**Work instruction**
Return, exactly as written, every line from the first line of the data below through the line that contains "grey.diffuse_color = (0.52, 0.52, 0.52, 1)".

**Record extracts**
▼

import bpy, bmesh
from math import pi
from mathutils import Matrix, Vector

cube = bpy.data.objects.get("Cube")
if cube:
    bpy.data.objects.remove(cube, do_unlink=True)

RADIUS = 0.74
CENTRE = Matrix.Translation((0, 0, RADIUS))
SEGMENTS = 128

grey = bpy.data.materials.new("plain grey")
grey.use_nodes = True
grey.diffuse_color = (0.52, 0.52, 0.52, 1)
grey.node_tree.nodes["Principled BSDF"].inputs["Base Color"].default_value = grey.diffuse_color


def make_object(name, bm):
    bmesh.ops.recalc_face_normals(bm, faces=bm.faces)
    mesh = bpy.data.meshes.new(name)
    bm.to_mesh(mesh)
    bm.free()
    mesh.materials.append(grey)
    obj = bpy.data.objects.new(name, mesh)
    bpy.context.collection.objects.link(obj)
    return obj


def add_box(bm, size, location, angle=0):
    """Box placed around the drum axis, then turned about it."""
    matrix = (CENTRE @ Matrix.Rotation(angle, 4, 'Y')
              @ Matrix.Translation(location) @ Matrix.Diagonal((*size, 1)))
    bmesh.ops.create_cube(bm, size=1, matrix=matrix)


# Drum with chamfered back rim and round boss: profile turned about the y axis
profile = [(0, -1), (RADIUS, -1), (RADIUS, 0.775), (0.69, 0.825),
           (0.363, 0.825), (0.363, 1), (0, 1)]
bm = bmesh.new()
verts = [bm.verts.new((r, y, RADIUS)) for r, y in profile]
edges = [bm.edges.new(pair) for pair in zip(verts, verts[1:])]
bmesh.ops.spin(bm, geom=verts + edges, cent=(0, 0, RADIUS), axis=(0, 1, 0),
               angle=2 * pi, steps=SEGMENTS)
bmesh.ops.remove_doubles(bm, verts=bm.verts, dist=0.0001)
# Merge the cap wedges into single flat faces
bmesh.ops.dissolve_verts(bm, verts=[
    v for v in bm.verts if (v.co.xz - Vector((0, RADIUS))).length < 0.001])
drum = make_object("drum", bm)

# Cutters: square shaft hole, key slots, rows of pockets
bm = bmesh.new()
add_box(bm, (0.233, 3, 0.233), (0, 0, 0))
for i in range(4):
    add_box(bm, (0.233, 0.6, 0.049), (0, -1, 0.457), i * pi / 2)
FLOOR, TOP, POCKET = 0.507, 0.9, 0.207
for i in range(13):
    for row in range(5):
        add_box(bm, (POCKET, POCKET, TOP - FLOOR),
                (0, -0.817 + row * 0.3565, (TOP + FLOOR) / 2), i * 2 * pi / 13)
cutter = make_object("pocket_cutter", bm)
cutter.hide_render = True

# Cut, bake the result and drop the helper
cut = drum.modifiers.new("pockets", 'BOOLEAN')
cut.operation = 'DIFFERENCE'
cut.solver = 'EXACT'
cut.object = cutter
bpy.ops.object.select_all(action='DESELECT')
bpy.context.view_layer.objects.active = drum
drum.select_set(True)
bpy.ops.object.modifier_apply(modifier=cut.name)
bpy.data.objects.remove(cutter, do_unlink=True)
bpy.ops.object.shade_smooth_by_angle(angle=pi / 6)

▲

**Response to the exercise**
import bpy, bmesh
from math import pi
from mathutils import Matrix, Vector

cube = bpy.data.objects.get("Cube")
if cube:
    bpy.data.objects.remove(cube, do_unlink=True)

RADIUS = 0.74
CENTRE = Matrix.Translation((0, 0, RADIUS))
SEGMENTS = 128

grey = bpy.data.materials.new("plain grey")
grey.use_nodes = True
grey.diffuse_color = (0.52, 0.52, 0.52, 1)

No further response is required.